## [About this task]
Filter the entries, keeping every line with the word "context".

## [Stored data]
════════════════════
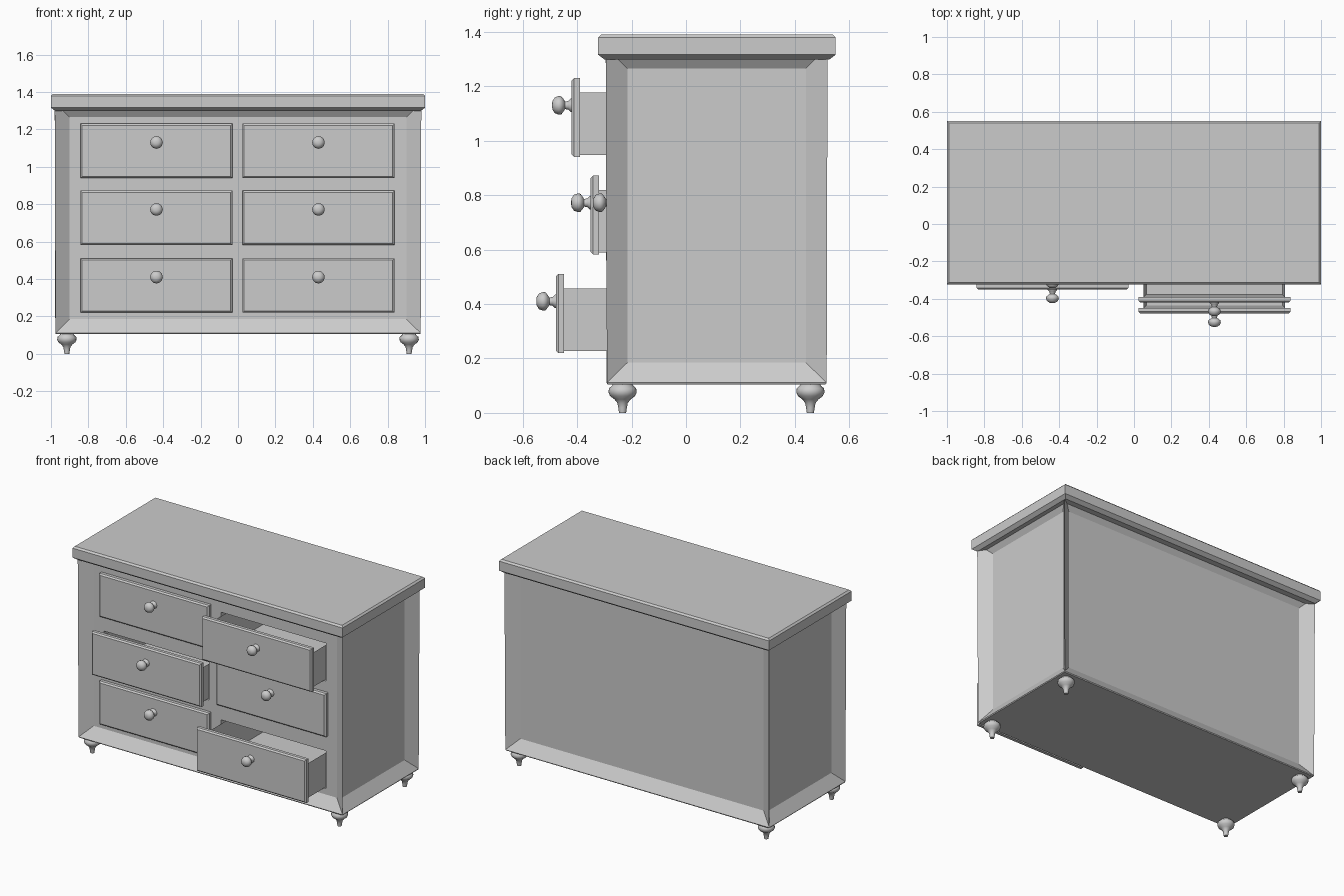
import bpy, bmesh, math
from mathutils import Matrix, Vector

if "Cube" in bpy.data.objects:
    bpy.data.objects.remove(bpy.data.objects["Cube"])


def finish(name, bm, smooth=False):
    bmesh.ops.recalc_face_normals(bm, faces=bm.faces)
    me = bpy.data.meshes.new(name)
    bm.to_mesh(me)
    bm.free()
    ob = bpy.data.objects.new(name, me)
    bpy.context.collection.objects.link(ob)
    if smooth:
        bpy.context.view_layer.objects.active = ob
        bpy.ops.object.select_all(action='DESELECT')
        ob.select_set(True)
        bpy.ops.object.shade_smooth_by_angle(angle=math.radians(50))
    return ob


def add_box(bm, lo, hi):
    lo, hi = Vector(lo), Vector(hi)
    m = Matrix.Translation((lo + hi) / 2) @ Matrix.Diagonal((*(hi - lo), 1))
    verts = bmesh.ops.create_cube(bm, size=1, matrix=m)["verts"]
    return list({f for v in verts for f in v.link_faces})


def chamfer(bm, test, width):
    edges = [e for e in bm.edges if all(test(v.co) for v in e.verts)]
    bmesh.ops.bevel(bm, geom=edges, offset=width, segments=1, affect='EDGES')


def add_lathe(bm, profile, matrix, segs):
    # profile of (radius, height) turned about local z, capped at both ends
    rings = [[bm.verts.new(matrix @ Vector((r * math.cos(2 * math.pi * i / segs),
                                            r * math.sin(2 * math.pi * i / segs), h)))
              for i in range(segs)] for r, h in profile]
    for a, b in zip(rings, rings[1:]):
        for i in range(segs):
            j = (i + 1) % segs
            bm.faces.new((a[i], a[j], b[j], b[i]))
    bm.faces.new(rings[0][::-1])
    bm.faces.new(rings[-1])


ROWS = (("bottom", 0.365), ("middle", 0.727), ("top", 1.085))
# column centre and y of each drawer's outer face, bottom row first
COLS = (("left", -0.436, (-0.27, -0.35, -0.27)),
        ("right", 0.43, (-0.478, -0.27, -0.42)))

# cabinet body with recessed panels on four sides
bm = bmesh.new()
faces = add_box(bm, (-0.98, -0.295, 0.105), (0.98, 0.52, 1.345))
bm.normal_update()
sides = [f for f in faces if abs(f.normal.z) < 0.5]
bmesh.ops.inset_individual(bm, faces=sides, thickness=0.08, depth=-0.055, use_even_offset=True)
chamfer(bm, lambda c: c.z < 0.11, 0.007)
body = finish("cabinet_body", bm)

# drawer openings cut through the front panel
bm = bmesh.new()
for _, z in ROWS:
    for _, x, _ in COLS:
        add_box(bm, (x - 0.388, -0.275, z - 0.141), (x + 0.388, 0.43, z + 0.112))
cutter = finish("drawer_opening_cutter", bm)
cutter.hide_render = True
mod = body.modifiers.new("openings", 'BOOLEAN')
mod.operation, mod.solver, mod.object = 'DIFFERENCE', 'EXACT', cutter
bpy.context.view_layer.objects.active = body
bpy.ops.object.modifier_apply(modifier=mod.name)
bpy.data.objects.remove(cutter)

# table top: stacked rectangles (inset from the full outline, height)
bm = bmesh.new()
loops = []
for d, z in ((0.024, 1.298), (0.0, 1.316), (0.0, 1.379), (0.011, 1.39)):
    loops.append([bm.verts.new((sx * (1 - d), y, z)) for sx, y in
                  ((-1, -0.323 + d), (1, -0.323 + d), (1, 0.55 - d), (-1, 0.55 - d))])
for a, b in zip(loops, loops[1:]):
    for i in range(4):
        j = (i + 1) % 4
        bm.faces.new((a[i], a[j], b[j], b[i]))
bm.faces.new(loops[0][::-1])
bm.faces.new(loops[-1])
finish("table_top", bm)

# turned feet
FOOT = ((0.013, 0), (0.016, 0.02), (0.019, 0.036), (0.03, 0.05), (0.046, 0.062),
        (0.052, 0.076), (0.05, 0.09), (0.038, 0.101), (0.03, 0.112))
for side, x in (("left", -0.915), ("right", 0.915)):
    for end, y in (("front", -0.233), ("back", 0.457)):
        bm = bmesh.new()
        add_lathe(bm, FOOT, Matrix.Translation((x, y, 0)), 16)
        finish(f"{end}_{side}_foot", bm, True)

# drawers: chamfered front, hollow box, turned knob
KNOB = ((0.026, -0.005), (0.025, 0.003), (0.016, 0.012), (0.014, 0.024), (0.023, 0.03),
        (0.033, 0.038), (0.034, 0.048), (0.029, 0.062), (0.015, 0.071), (0.004, 0.072))
for col, x, outs in COLS:
    for (row, z), y in zip(ROWS, outs):
        name = f"{row}_{col}_drawer"
        bm = bmesh.new()
        add_box(bm, (x - 0.406, y, z - 0.145), (x + 0.406, y + 0.03, z + 0.145))
        chamfer(bm, lambda c: c.y < y + 0.01, 0.009)
        finish(name + "_front", bm)

        bm = bmesh.new()
        faces = add_box(bm, (x - 0.378, y + 0.029, z - 0.138), (x + 0.378, y + 0.66, z + 0.092))
        bm.normal_update()
        rim = [f for f in faces if f.normal.z > 0.5]
        bmesh.ops.inset_individual(bm, faces=rim, thickness=0.02)
        bmesh.ops.translate(bm, verts=rim[0].verts, vec=(0, 0, -0.212))
        finish(name + "_box", bm)

        bm = bmesh.new()
        place = Matrix.Translation((x, y, z + 0.045)) @ Matrix.Rotation(math.pi / 2, 4, 'X')
        add_lathe(bm, KNOB, place, 12)
        finish(name + "_knob", bm, True)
════════════════════
## [Task result]
    bpy.context.collection.objects.link(ob)
        bpy.context.view_layer.objects.active = ob
bpy.context.view_layer.objects.active = body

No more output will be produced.